We also started our lo-fi sketches for prototyping so that we could get the flow and functionality of our redesign together. Once we were satisfied with the flow and functionality, we created our high fidelity screens. I was assigned the role of the stitcher and worked with the maker, helping put the screens together. We did a trial run of our prototype amongst ourselves first and then created our usability questions in preparation for our usability tests the next day.
We started this day by having a quick meeting discussing our interviews and when they would be taking place. We each interviewed 1 user to evaluate how well we executed our redesign solution. The usability tests started with the interviewer introducing themselves and asking the user general questions to get to know them better. Once the prototype was introduced to the user, we asked them to do a specific task and would ask task related questions and observe their body language and how engaged they were throughout the test. By the middle of the day, we came together and presented our findings to each other. Here’s a summary of our results:
After our usability tests, we then refined our prototype. Here’s an example of one of our screen revisions:
This was a day of reflecting on what we learned, wrapping everything up and finalizing our presentation. We looked back on our goal for this project and our how might we question to be sure that we remained in line with what we intended to do. For our presentation, we had a clear idea of who our target user was and introduced a strong persona that allowed the audience to empathize with the current problem space. We received very positive feedback for our presentation, with the audience finding it engaging, they liked the design and they truly empathized with our persona.
The challenge of having to create a solution within a short amount of time seemed daunting at first, but with an amazing team like the one I had, it turned out to be my favourite project to date. We really worked well together and each had our own strengths in different areas that allowed us to come together and create a great solution.
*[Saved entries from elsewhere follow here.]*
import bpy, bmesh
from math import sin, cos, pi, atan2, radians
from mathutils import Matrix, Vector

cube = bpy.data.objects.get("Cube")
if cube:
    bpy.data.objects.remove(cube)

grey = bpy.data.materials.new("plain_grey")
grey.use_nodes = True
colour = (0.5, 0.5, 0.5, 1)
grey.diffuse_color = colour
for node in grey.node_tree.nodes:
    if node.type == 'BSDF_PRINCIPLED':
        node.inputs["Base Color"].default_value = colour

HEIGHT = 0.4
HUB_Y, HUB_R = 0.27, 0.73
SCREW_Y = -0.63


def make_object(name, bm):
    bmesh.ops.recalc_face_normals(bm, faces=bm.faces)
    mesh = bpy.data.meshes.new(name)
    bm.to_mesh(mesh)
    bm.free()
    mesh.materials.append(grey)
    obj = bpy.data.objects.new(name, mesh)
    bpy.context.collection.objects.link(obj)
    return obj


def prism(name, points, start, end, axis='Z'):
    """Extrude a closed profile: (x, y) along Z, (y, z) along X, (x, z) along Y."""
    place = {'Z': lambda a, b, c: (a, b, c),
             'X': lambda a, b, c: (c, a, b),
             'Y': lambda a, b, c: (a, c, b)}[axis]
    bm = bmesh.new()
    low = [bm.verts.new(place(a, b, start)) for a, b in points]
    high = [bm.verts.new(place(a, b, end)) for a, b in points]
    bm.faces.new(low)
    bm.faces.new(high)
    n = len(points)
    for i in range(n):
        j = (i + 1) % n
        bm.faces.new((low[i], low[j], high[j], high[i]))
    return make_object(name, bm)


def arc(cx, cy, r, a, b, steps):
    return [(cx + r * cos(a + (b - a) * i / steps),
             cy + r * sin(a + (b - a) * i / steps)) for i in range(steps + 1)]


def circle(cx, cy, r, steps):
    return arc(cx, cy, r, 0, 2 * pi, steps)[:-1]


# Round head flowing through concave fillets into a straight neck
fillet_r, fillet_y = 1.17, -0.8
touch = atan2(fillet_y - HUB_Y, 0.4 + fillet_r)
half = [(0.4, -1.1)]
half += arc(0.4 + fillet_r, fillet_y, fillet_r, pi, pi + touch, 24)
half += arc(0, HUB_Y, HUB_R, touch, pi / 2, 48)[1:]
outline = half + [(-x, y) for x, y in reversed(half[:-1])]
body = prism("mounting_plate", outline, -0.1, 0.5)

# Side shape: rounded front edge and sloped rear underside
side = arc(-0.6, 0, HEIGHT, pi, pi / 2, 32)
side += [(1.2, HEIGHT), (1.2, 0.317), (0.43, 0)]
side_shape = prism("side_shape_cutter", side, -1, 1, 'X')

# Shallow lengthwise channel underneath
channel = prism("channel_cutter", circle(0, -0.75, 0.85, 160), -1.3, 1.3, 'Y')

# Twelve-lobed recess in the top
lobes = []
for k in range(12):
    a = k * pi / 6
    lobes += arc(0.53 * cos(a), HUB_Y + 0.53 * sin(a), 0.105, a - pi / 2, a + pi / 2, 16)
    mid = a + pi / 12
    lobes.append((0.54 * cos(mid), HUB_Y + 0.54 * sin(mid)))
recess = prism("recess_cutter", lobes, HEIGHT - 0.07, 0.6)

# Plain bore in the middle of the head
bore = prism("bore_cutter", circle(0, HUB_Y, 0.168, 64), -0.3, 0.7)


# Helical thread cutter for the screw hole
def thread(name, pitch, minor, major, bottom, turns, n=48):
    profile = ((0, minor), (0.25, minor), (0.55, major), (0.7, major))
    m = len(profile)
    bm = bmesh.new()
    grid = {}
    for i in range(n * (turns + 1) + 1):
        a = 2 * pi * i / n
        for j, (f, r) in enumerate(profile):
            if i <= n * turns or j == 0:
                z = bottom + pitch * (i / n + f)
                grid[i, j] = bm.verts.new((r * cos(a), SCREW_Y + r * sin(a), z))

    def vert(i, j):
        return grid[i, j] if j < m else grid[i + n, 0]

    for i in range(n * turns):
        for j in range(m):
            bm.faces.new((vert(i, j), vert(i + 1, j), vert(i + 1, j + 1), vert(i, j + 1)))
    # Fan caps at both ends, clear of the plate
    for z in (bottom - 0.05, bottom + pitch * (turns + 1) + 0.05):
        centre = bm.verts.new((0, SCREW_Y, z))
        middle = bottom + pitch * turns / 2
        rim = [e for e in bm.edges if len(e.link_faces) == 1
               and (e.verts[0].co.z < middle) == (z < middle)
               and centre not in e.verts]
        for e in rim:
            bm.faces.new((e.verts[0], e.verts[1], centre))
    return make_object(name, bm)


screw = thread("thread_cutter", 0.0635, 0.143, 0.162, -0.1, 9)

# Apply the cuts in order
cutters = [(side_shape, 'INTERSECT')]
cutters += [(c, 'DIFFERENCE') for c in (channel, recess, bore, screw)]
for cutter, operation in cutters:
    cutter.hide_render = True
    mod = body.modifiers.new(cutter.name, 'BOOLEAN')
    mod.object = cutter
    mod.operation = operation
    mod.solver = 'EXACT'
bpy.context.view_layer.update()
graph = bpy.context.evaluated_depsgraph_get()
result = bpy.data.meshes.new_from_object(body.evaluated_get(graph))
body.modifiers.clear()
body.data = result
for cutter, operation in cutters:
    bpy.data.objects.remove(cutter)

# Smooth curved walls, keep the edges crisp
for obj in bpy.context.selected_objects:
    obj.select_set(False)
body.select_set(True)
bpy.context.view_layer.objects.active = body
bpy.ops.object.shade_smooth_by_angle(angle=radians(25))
A few things I personally learned:
-don’t be intimidated by the talent of the rest of the team
-your input is important as well
-ask as many questions as needed to make sure were on the right track
-it’s possible to have fun while working with your team